Stored data entries:
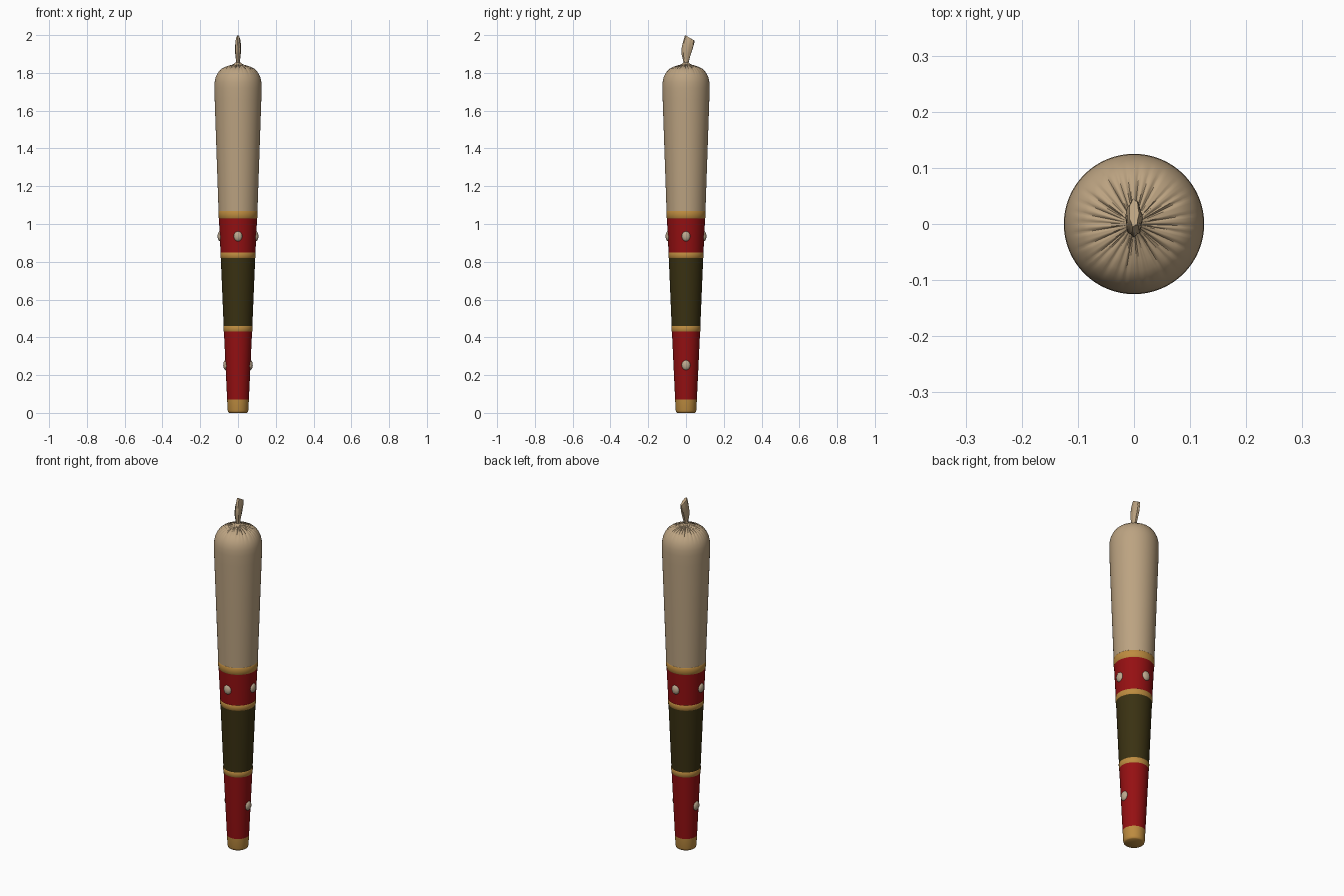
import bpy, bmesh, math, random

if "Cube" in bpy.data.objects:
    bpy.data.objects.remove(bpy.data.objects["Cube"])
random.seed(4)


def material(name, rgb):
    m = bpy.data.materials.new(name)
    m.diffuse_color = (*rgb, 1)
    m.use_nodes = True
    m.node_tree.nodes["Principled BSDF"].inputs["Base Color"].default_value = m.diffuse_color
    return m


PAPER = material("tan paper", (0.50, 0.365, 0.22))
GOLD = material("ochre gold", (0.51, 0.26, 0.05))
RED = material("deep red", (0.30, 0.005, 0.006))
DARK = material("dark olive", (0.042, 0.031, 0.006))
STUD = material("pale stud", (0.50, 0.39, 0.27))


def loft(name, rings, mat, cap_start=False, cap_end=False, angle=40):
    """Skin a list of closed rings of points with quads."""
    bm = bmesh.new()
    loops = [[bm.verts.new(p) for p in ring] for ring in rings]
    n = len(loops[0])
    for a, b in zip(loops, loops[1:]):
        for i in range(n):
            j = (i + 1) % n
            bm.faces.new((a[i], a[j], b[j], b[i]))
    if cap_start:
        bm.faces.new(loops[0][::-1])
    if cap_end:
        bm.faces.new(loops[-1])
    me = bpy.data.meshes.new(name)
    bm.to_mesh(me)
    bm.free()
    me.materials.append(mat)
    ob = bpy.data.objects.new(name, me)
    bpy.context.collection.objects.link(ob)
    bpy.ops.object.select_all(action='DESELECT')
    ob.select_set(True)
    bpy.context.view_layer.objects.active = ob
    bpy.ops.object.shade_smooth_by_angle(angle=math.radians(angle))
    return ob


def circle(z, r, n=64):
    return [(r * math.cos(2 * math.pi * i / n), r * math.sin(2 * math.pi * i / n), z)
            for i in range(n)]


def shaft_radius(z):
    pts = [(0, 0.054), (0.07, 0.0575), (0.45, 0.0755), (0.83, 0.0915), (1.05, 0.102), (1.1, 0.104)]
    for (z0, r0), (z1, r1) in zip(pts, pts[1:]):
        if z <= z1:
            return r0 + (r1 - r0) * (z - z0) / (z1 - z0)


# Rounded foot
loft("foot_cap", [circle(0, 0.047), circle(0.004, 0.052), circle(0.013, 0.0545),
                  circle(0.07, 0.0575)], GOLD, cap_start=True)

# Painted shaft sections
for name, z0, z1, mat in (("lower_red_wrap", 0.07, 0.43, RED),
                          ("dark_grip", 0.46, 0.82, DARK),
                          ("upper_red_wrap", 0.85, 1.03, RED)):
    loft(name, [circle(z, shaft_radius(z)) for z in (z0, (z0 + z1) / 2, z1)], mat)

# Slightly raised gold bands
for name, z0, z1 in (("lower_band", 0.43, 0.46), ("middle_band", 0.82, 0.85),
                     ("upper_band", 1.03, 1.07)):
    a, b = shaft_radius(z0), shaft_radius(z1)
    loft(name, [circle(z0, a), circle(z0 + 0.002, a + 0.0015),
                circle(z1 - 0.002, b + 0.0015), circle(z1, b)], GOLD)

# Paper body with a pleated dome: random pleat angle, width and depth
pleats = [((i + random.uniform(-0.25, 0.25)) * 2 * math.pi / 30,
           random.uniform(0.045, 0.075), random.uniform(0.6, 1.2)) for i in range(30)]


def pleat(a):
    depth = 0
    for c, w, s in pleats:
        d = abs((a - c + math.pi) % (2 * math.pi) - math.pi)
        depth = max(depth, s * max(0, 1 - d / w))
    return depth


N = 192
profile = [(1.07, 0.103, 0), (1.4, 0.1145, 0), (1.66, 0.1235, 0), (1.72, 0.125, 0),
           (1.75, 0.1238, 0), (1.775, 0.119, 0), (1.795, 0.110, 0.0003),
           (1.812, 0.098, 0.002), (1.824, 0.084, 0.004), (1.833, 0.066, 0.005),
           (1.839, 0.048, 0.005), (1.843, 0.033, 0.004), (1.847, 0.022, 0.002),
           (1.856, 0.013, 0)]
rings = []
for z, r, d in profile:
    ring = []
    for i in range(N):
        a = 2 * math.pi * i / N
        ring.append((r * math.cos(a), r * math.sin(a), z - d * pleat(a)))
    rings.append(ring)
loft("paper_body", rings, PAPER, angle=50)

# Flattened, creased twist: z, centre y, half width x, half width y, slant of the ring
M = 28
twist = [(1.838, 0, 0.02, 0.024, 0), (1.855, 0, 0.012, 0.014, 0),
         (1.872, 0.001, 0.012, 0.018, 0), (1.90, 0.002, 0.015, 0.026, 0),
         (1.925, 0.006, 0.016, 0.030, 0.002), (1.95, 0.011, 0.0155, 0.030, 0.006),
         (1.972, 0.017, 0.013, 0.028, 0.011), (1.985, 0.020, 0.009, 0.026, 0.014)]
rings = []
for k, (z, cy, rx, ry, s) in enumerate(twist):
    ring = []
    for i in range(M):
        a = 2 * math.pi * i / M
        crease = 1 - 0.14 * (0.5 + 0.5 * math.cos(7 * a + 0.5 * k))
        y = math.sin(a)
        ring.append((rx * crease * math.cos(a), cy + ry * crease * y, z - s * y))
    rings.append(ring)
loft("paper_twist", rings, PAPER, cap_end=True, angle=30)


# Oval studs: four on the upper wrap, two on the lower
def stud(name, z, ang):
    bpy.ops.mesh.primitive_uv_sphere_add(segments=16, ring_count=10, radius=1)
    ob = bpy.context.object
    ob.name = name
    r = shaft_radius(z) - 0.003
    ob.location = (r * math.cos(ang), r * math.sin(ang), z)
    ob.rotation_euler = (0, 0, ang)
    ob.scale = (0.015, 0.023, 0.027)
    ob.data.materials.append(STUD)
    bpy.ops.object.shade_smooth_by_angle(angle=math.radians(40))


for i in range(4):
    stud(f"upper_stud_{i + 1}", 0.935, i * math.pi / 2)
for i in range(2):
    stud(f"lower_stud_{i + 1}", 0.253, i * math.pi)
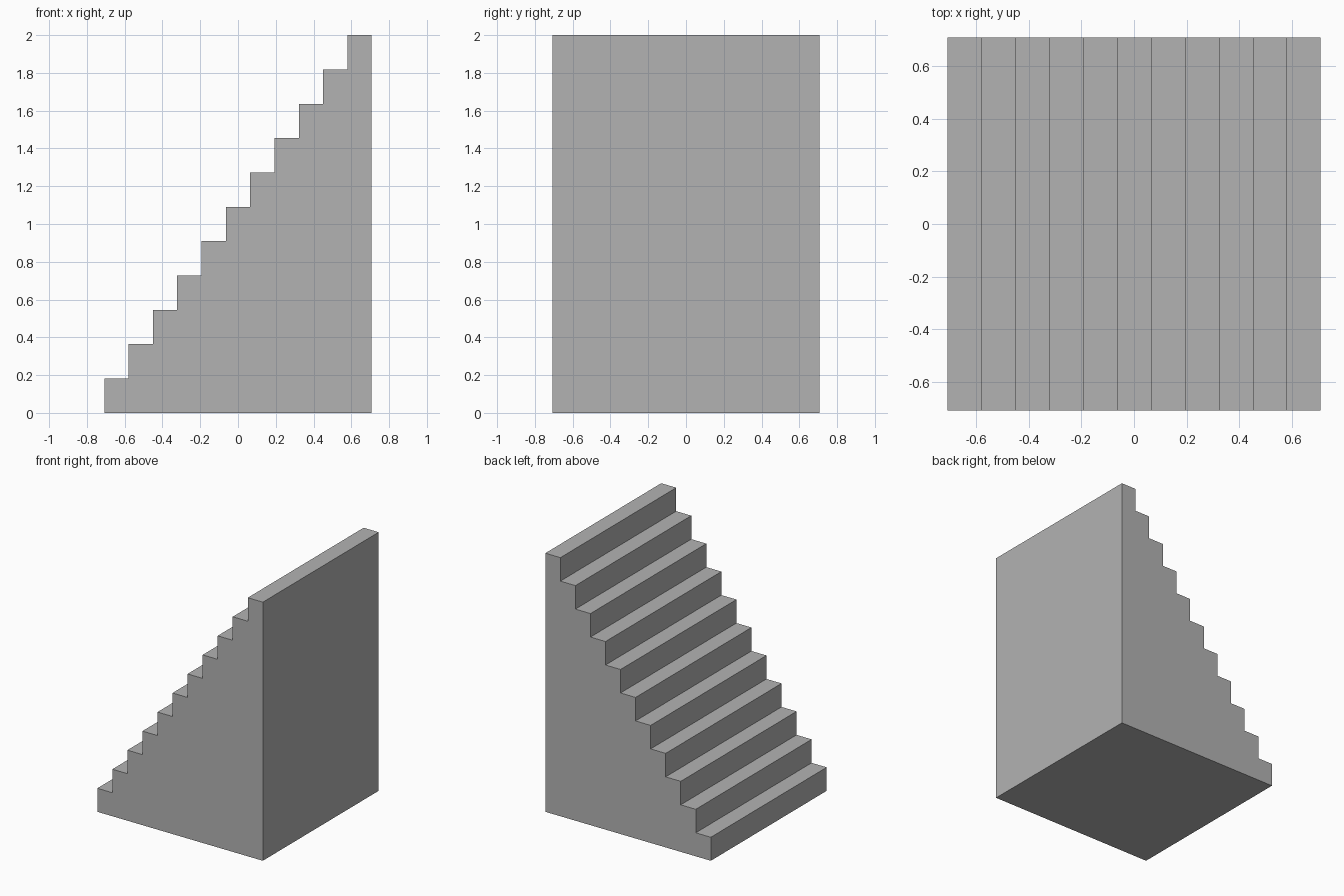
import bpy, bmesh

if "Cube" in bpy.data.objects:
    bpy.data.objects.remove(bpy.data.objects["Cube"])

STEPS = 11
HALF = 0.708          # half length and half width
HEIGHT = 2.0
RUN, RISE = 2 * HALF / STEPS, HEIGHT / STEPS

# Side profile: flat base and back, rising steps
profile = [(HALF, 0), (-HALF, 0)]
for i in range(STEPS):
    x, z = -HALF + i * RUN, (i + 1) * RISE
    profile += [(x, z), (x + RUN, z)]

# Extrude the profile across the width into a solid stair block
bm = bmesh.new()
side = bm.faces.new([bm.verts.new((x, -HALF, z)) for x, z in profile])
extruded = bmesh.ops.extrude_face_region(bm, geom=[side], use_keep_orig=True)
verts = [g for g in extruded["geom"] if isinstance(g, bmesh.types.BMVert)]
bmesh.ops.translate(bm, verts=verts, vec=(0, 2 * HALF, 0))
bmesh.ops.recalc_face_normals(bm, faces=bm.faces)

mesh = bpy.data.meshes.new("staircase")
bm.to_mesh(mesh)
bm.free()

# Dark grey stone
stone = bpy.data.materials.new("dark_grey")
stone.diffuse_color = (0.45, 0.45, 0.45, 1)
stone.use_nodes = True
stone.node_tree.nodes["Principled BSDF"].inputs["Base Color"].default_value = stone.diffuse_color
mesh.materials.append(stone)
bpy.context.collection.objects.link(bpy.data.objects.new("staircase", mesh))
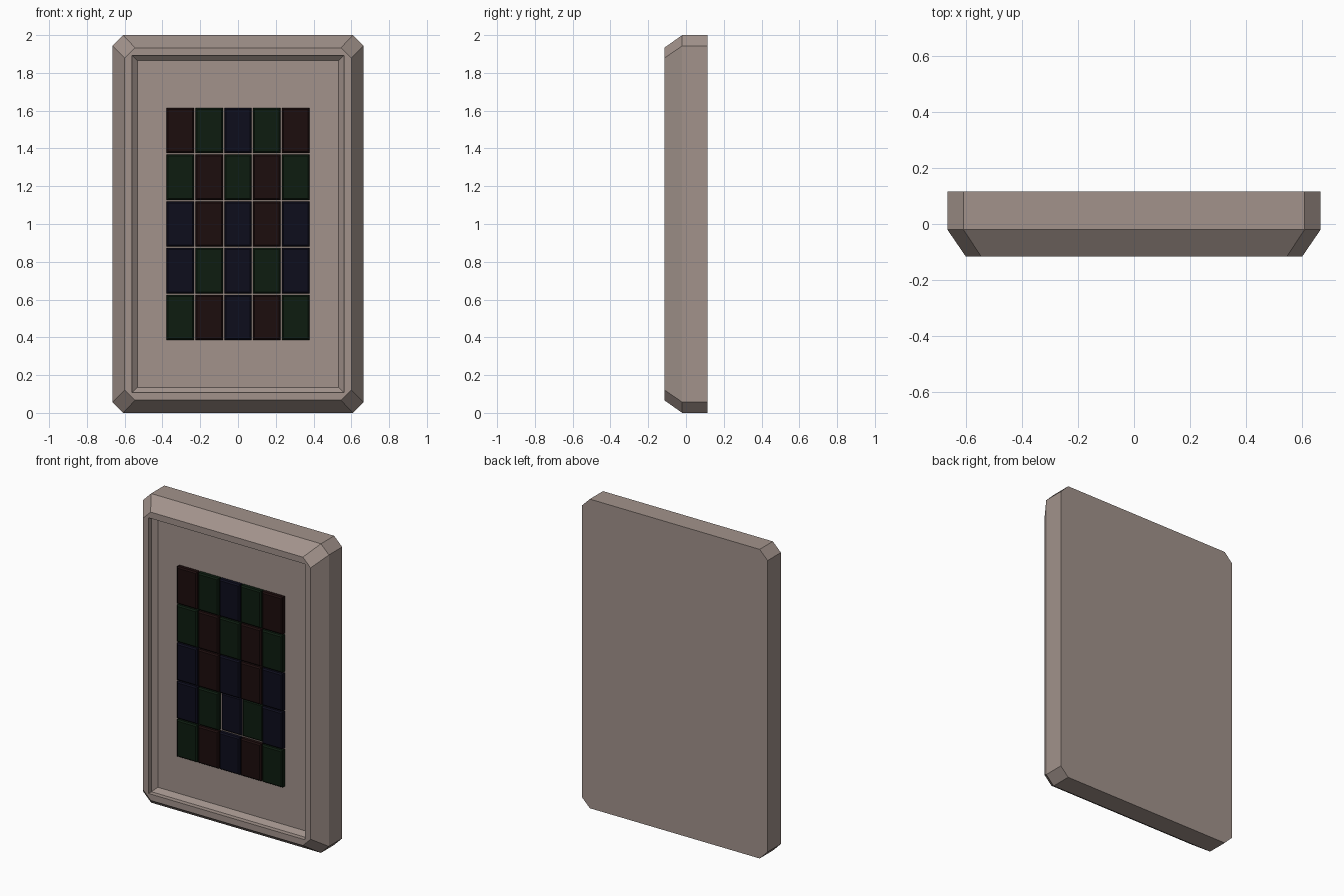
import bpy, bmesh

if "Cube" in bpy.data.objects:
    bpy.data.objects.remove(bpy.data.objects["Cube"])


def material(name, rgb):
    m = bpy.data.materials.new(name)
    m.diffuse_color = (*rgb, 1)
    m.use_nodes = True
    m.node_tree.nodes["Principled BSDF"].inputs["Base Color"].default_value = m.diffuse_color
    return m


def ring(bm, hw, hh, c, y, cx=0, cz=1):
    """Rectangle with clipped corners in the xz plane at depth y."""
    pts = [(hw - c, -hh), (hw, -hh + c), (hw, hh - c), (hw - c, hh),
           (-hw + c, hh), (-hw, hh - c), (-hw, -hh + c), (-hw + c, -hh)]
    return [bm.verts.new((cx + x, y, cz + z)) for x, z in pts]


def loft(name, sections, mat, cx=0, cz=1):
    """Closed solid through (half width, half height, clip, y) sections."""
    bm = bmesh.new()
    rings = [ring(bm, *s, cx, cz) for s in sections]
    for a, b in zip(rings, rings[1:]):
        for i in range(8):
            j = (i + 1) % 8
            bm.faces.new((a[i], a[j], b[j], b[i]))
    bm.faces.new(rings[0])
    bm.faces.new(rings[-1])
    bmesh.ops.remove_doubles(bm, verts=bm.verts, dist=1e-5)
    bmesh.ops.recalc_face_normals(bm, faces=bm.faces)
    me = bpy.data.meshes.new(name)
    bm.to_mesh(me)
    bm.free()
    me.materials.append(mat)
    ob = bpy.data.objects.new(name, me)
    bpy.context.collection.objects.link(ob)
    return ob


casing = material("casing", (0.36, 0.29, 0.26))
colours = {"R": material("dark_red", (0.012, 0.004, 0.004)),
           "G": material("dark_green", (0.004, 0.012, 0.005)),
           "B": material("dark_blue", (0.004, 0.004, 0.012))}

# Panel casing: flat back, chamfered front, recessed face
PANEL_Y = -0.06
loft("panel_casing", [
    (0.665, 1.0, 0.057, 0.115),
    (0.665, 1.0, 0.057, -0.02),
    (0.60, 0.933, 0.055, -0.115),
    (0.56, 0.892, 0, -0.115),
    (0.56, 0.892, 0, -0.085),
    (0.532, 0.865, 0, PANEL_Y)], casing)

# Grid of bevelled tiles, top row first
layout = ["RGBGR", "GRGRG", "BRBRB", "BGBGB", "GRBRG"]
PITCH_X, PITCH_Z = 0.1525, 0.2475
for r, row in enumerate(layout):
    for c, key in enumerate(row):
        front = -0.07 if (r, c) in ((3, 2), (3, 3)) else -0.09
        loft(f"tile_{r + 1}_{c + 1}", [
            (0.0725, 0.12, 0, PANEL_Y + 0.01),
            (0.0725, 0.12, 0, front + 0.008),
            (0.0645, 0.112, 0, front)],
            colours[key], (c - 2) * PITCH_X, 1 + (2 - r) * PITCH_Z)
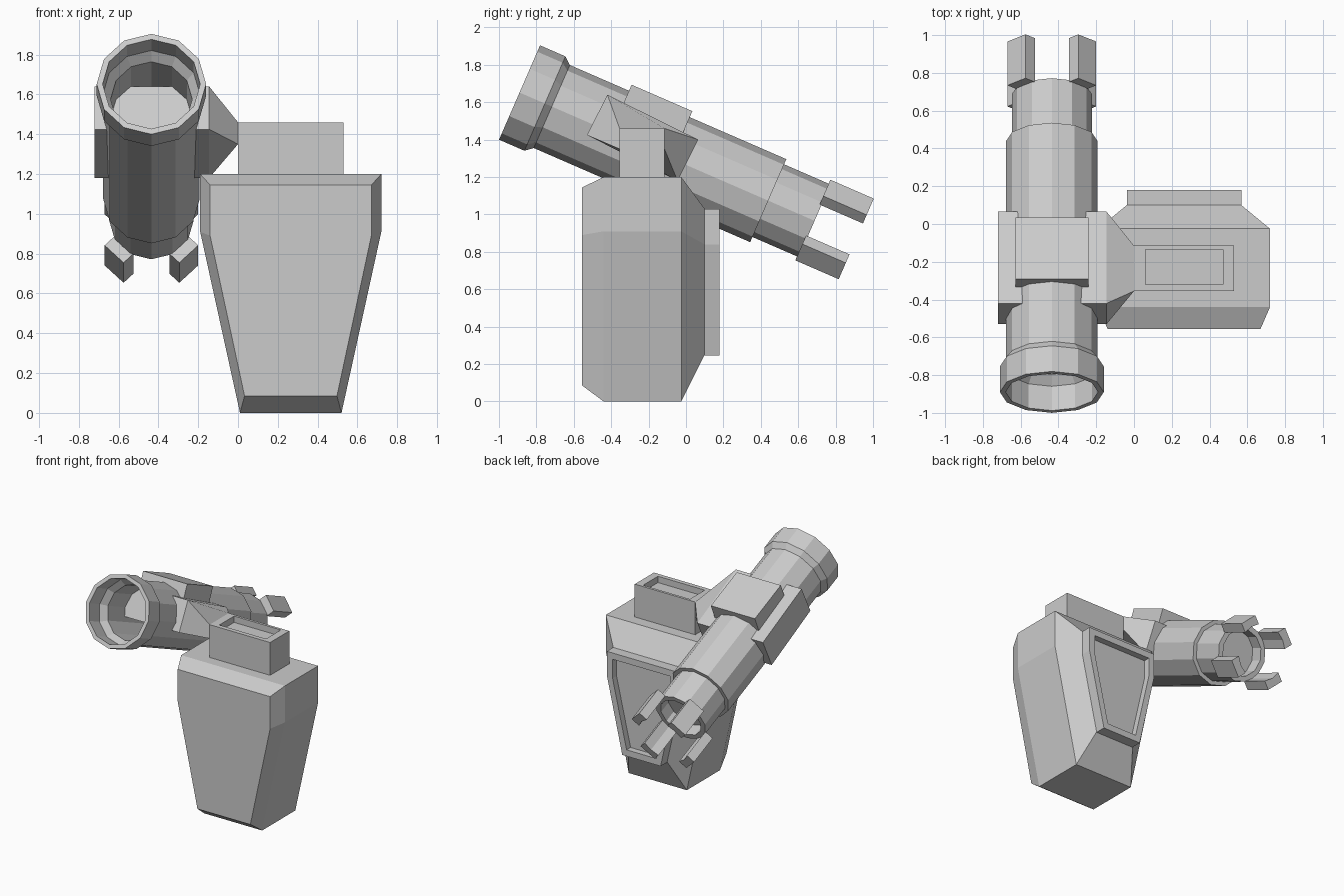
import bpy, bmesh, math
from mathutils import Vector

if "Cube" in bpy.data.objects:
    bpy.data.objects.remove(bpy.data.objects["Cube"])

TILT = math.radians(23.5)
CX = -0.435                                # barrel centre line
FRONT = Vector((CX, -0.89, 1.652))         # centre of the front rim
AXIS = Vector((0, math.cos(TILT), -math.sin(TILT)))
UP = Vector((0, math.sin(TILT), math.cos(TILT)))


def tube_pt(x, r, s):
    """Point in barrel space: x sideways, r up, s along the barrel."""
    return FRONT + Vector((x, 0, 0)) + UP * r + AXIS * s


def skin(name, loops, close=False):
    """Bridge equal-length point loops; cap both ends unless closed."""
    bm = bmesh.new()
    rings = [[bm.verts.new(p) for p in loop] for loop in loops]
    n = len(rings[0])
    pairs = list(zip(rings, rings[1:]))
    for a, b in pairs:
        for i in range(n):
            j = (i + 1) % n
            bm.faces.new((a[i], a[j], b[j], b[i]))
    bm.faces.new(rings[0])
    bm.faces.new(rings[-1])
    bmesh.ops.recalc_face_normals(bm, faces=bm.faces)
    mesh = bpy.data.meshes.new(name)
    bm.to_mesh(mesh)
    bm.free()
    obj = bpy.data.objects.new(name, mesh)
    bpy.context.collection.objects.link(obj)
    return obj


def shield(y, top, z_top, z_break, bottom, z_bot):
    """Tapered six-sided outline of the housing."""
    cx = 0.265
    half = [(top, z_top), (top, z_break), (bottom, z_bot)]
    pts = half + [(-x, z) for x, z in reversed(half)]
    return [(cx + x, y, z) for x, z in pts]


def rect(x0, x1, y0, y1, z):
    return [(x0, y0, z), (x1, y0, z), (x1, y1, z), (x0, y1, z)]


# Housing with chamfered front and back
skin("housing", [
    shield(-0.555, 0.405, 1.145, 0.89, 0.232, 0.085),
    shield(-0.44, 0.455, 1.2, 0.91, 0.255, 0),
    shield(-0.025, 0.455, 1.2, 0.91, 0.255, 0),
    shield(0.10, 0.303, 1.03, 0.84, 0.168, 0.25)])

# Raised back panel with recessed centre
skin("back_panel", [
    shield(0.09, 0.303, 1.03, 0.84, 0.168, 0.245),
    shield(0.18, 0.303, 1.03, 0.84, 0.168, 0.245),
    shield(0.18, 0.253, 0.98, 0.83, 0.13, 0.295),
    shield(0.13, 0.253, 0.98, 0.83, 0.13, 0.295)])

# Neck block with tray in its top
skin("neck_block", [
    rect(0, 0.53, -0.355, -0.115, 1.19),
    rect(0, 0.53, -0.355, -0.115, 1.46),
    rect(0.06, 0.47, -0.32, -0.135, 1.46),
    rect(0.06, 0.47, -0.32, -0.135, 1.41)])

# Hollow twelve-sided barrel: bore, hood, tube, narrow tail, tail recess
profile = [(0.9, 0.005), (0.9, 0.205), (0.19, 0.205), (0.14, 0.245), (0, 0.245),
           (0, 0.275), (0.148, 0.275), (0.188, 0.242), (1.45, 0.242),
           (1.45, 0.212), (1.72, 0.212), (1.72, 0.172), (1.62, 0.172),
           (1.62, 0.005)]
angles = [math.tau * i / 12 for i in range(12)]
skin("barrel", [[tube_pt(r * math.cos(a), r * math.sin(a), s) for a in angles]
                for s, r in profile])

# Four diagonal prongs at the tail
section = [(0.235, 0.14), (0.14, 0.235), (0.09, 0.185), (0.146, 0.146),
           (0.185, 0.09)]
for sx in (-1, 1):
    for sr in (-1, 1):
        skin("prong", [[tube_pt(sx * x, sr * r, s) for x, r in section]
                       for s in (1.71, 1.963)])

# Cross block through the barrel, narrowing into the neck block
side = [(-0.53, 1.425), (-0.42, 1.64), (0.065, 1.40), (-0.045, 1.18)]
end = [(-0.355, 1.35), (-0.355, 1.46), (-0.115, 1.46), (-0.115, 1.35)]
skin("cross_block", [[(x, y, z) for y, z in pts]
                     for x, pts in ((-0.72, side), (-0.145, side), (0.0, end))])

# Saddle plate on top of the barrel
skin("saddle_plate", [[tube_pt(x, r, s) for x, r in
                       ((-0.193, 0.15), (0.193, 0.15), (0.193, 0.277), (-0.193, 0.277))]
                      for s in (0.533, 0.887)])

WHAT YOU ARE ASKED TO DO:
From the records, copy every line that has the string "return" in it.

RESULT OF THE EXERCISE:
    return m
    return ob
    return [(r * math.cos(2 * math.pi * i / n), r * math.sin(2 * math.pi * i / n), z)
            return r0 + (r1 - r0) * (z - z0) / (z1 - z0)
    return depth
    return m
    return [bm.verts.new((cx + x, y, cz + z)) for x, z in pts]
    return ob
    return FRONT + Vector((x, 0, 0)) + UP * r + AXIS * s
    return obj
    return [(cx + x, y, z) for x, z in pts]
    return [(x0, y0, z), (x1, y0, z), (x1, y1, z), (x0, y1, z)]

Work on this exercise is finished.